> TASK STATEMENT:
Take the lines of the data below from the very first through the line containing "side = up.cross(t).normalized()" and output them exactly, pictures excluded.

[Document images with source code]
[Start of section]

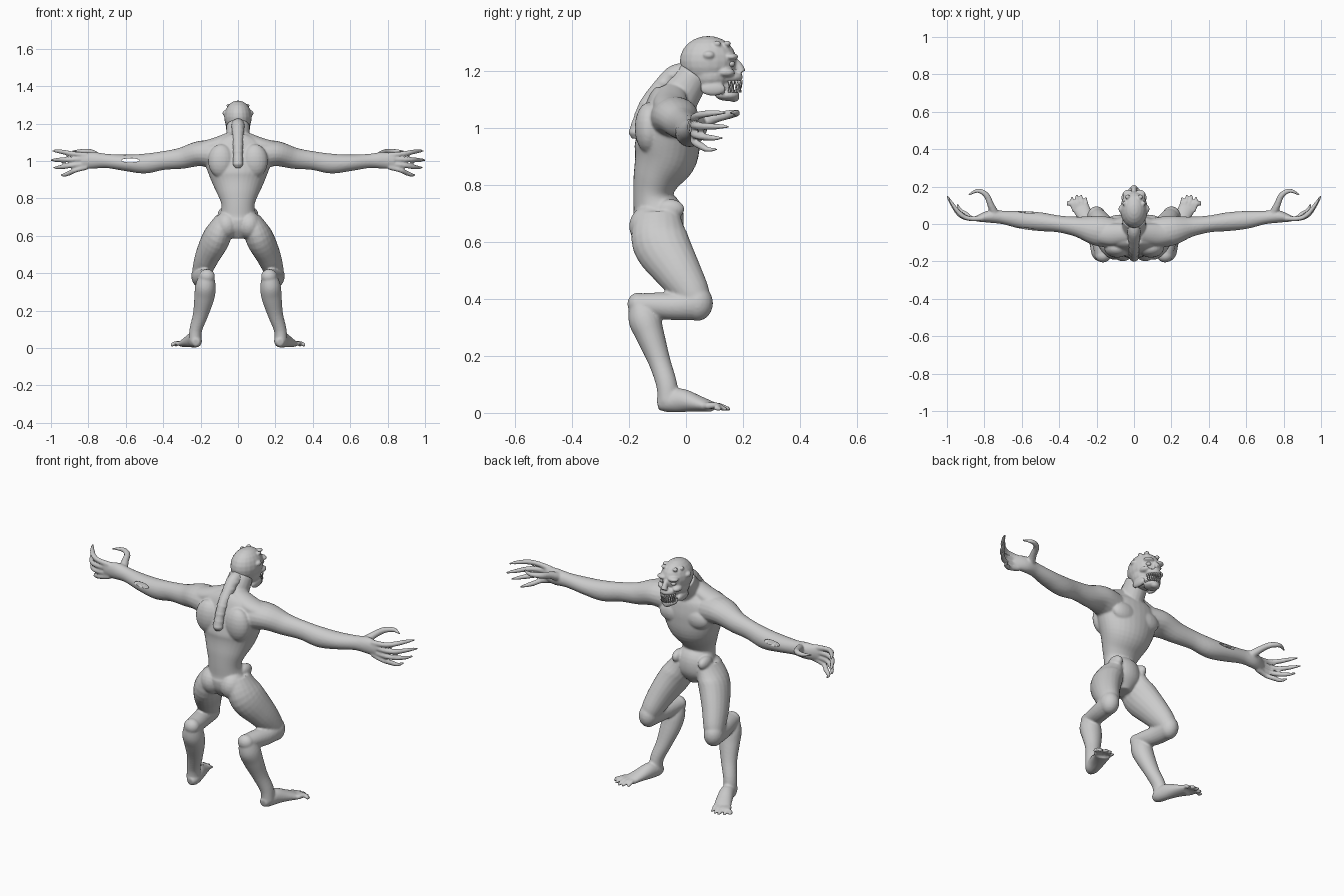
import bpy, bmesh, math
from mathutils import Vector, Matrix


def spline(rows, steps):
    # Catmull-Rom through rows of (x, y, z, radius_a, radius_b)
    rows = [list(r) + [r[3]] * (5 - len(r)) for r in rows]
    out = []
    for i in range(len(rows) - 1):
        p0, p1 = rows[max(i - 1, 0)], rows[i]
        p2, p3 = rows[i + 1], rows[min(i + 2, len(rows) - 1)]
        for k in range(steps):
            t = k / steps
            out.append([.5 * (2 * b + (c - a) * t + (2 * a - 5 * b + 4 * c - d) * t * t
                              + (3 * b - a - 3 * c + d) * t ** 3)
                        for a, b, c, d in zip(p0, p1, p2, p3)])
    return out + [rows[-1]]


def loft(bm, rows, up, s=1, n=20, steps=5):
    # elliptical tube; radius a lies across "up", radius b along it; s mirrors x
    up = Vector(up)
    pts = spline(rows, steps)
    rings = []
    for i, p in enumerate(pts):
        c = Vector(p[:3])
        t = (Vector(pts[min(i + 1, len(pts) - 1)][:3]) - Vector(pts[max(i - 1, 0)][:3])).normalized()
        side = up.cross(t).normalized()
        top = t.cross(side)
        ring = []
        for k in range(n):
            a = 2 * math.pi * k / n
            v = c + side * (math.cos(a) * p[3]) + top * (math.sin(a) * p[4])
            ring.append(bm.verts.new((v.x * s, v.y, v.z)))
        rings.append(ring)
    for r, q in zip(rings, rings[1:]):
        for k in range(n):
            bm.faces.new((r[k], r[(k + 1) % n], q[(k + 1) % n], q[k]))
    bm.faces.new(rings[0][::-1])
    bm.faces.new(rings[-1])


def blob(bm, c, r, s=1):
    m = Matrix.Translation((c[0] * s, c[1], c[2])) @ Matrix.Diagonal((*r, 1))
    bmesh.ops.create_uvsphere(bm, u_segments=20, v_segments=12, radius=1, matrix=m)


def finish(bm, name):
    bmesh.ops.recalc_face_normals(bm, faces=bm.faces)
    for f in bm.faces:
        f.smooth = True
    me = bpy.data.meshes.new(name)
    bm.to_mesh(me)
    bm.free()
    ob = bpy.data.objects.new(name, me)
    bpy.context.collection.objects.link(ob)
    return ob


def fuse(ob, voxel, rounds):
    m = ob.modifiers.new("fuse", 'REMESH')
    m.mode = 'VOXEL'
    m.voxel_size = voxel
    m.use_smooth_shade = True
    m = ob.modifiers.new("soften", 'SMOOTH')
    m.factor = .5
    m.iterations = rounds


X, Y, Z = (1, 0, 0), (0, 1, 0), (0, 0, 1)

# torso and neck
bm = bmesh.new()
loft(bm, [(0, -.1, .585, .04, .05), (0, -.1, .64, .1, .085), (0, -.1, .70, .1, .09),
          (0, -.115, .76, .088, .07), (0, -.105, .82, .108, .082), (0, -.073, .90, .145, .112),
          (0, -.06, .98, .175, .11), (0, -.055, 1.04, .19, .1), (0, -.05, 1.09, .15, .085),
          (0, -.04, 1.125, .075, .07)], Y, n=32)
loft(bm, [(0, -.07, 1.03, .08, .08), (0, -.025, 1.11, .066, .072), (0, .03, 1.19, .062, .06)], Y)

for s in (1, -1):
    # chest, shoulder and seat muscles
    blob(bm, (.075, .012, .985), (.075, .038, .055), s)
    blob(bm, (.09, -.13, 1.0), (.07, .05, .09), s)
    blob(bm, (.06, -.125, .655), (.065, .075, .075), s)
    blob(bm, (.08, -.055, .715), (.028, .05, .035), s)
    loft(bm, [(.03, -.05, 1.125, .05, .035), (.12, -.055, 1.085, .06, .04),
              (.21, -.05, 1.06, .05, .04)], Z, s)
    # arm and palm
    loft(bm, [(.1, -.05, 1.03, .08, .08), (.2, -.035, 1.04, .08, .068), (.3, -.015, 1.015, .055, .057),
              (.4, 0, 1.002, .045, .05), (.5, .012, .986, .05, .053), (.6, .022, .99, .048, .044),
              (.7, .035, 1.0, .036, .038), (.77, .04, 1.003, .034, .044),
              (.84, .028, 1.0, .016, .04)], Z, s)
    # four curved fingers
    for z0, z1, x1, y1 in ((1.03, 1.053, .99, .14), (1.01, 1.005, 1.0, .15),
                           (.985, .965, .985, .13), (.968, .925, .945, .11)):
        d = x1 - .82
        loft(bm, [(.81, .03, z0, .016), (.82 + d * .38, .03, z0 * .6 + z1 * .4, .013),
                  (.82 + d * .65, .055, z0 * .25 + z1 * .75, .0135),
                  (.82 + d * .88, y1 - .035, z1, .01), (x1, y1, z1, .005)], Z, s, 10)
    # hooked thumb
    loft(bm, [(.74, .045, 1.01, .026), (.765, .1, 1.035, .019), (.79, .155, 1.048, .016),
              (.835, .178, 1.053, .012), (.885, .155, 1.053, .005)], Z, s, 10)
    # thigh
    loft(bm, [(.07, -.1, .69, .08, .05), (.11, -.09, .6, .1, .074), (.16, -.03, .5, .082, .066),
              (.19, .022, .42, .062, .054), (.2, .04, .375, .045, .043)], X, s)
    # knee and folded-back section
    blob(bm, (.2, .04, .385), (.05, .055, .062), s)
    loft(bm, [(.2, .045, .385, .06, .05), (.192, -.03, .375, .05, .048), (.178, -.1, .377, .046, .046),
              (.166, -.165, .382, .038, .042)], X, s)
    blob(bm, (.166, -.168, .382), (.043, .038, .04), s)
    # shin
    loft(bm, [(.165, -.17, .4, .03, .035), (.173, -.148, .335, .056, .054), (.18, -.125, .27, .05, .054),
              (.2, -.093, .18, .039, .041), (.225, -.068, .1, .037, .034),
              (.23, -.062, .04, .038, .034)], X, s)
    # foot
    loft(bm, [(.225, -.1, .03, .02, .02), (.226, -.07, .036, .034, .034), (.238, -.02, .044, .038, .042),
              (.262, .04, .033, .042, .029), (.285, .09, .021, .045, .018)], Z, s)
    # toes
    for i, (x, y) in enumerate(((.258, .145), (.282, .158), (.306, .158), (.331, .146), (.352, .126))):
        x0 = .254 + i * .016
        loft(bm, [(x0, .07, .024, .013), (x0 * .5 + x * .5, .11, .026, .011),
                  (x, y - .02, .017, .01), (x, y, .011, .005)], Z, s, 10)
body = finish(bm, "body")
fuse(body, .0055, 5)

# slit through the left forearm
bm = bmesh.new()
blob(bm, (-.575, .02, 1.003), (.05, .2, .011))
cutter = finish(bm, "forearm_slit_cutter")
cutter.hide_render = True
cutter.hide_viewport = True
m = body.modifiers.new("slit", 'BOOLEAN')
m.operation = 'DIFFERENCE'
m.object = cutter

# head: skull, muzzle, nose, jaw
bm = bmesh.new()
blob(bm, (0, .078, 1.235), (.074, .1, .088))
blob(bm, (0, .085, 1.185), (.066, .075, .06))
blob(bm, (0, .148, 1.178), (.044, .052, .024))
blob(bm, (0, .125, 1.145), (.036, .045, .035))
blob(bm, (0, .145, 1.115), (.042, .043, .02))
blob(bm, (0, .167, 1.106), (.024, .02, .015))
loft(bm, [(0, .155, 1.25, .012, .012), (0, .182, 1.22, .013, .015), (0, .195, 1.195, .019, .016)], Y)
for s in (1, -1):
    blob(bm, (.032, .158, 1.25), (.03, .026, .013), s)      # brow
    blob(bm, (.046, .14, 1.195), (.022, .032, .016), s)     # cheek
    blob(bm, (.048, .095, 1.137), (.014, .045, .024), s)    # jaw hinge
    blob(bm, (.07, .08, 1.256), (.013, .02, .014), s)       # side lump
    blob(bm, (.035, .145, 1.297), (.013, .013, .01), s)     # forehead lumps
    blob(bm, (.052, .11, 1.296), (.01, .013, .01), s)
fuse(finish(bm, "head"), .0045, 4)

# eyes
bm = bmesh.new()
for s in (1, -1):
    blob(bm, (.034, .158, 1.225), (.014, .014, .011), s)
finish(bm, "eyes")

# upper and lower teeth
bm = bmesh.new()
for z, flip, rx, ry in ((1.152, math.pi, .038, .048), (1.138, 0, .036, .044)):
    for i in range(11):
        a = math.pi * (i + .5) / 11
        mat = (Matrix.Translation((rx * math.cos(a), .146 + ry * math.sin(a), z))
               @ Matrix.Rotation(flip, 4, 'X'))
        bmesh.ops.create_cone(bm, cap_ends=True, segments=8, radius1=.0055, radius2=.001,
                              depth=.028, matrix=mat)
finish(bm, "teeth")

# bound tail of hair: beads along a path
bm = bmesh.new()
path = [(0, -.01, 1.195, .034), (0, -.045, 1.185, .033), (0, -.09, 1.14, .03),
        (0, -.135, 1.085, .027), (0, -.16, 1.03, .025), (0, -.173, .985, .026), (0, -.175, .962, .015)]
loft(bm, path, X, n=16)
for x, y, z, r, _ in spline(path[:-1], 3)[1::2]:
    blob(bm, (x, y, z), (r * 1.1, r * 1.1, r * .75))
fuse(finish(bm, "hair_tail"), .005, 2)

[End of section]

> YOUR RESPONSE:
import bpy, bmesh, math
from mathutils import Vector, Matrix


def spline(rows, steps):
    # Catmull-Rom through rows of (x, y, z, radius_a, radius_b)
    rows = [list(r) + [r[3]] * (5 - len(r)) for r in rows]
    out = []
    for i in range(len(rows) - 1):
        p0, p1 = rows[max(i - 1, 0)], rows[i]
        p2, p3 = rows[i + 1], rows[min(i + 2, len(rows) - 1)]
        for k in range(steps):
            t = k / steps
            out.append([.5 * (2 * b + (c - a) * t + (2 * a - 5 * b + 4 * c - d) * t * t
                              + (3 * b - a - 3 * c + d) * t ** 3)
                        for a, b, c, d in zip(p0, p1, p2, p3)])
    return out + [rows[-1]]


def loft(bm, rows, up, s=1, n=20, steps=5):
    # elliptical tube; radius a lies across "up", radius b along it; s mirrors x
    up = Vector(up)
    pts = spline(rows, steps)
    rings = []
    for i, p in enumerate(pts):
        c = Vector(p[:3])
        t = (Vector(pts[min(i + 1, len(pts) - 1)][:3]) - Vector(pts[max(i - 1, 0)][:3])).normalized()
        side = up.cross(t).normalized()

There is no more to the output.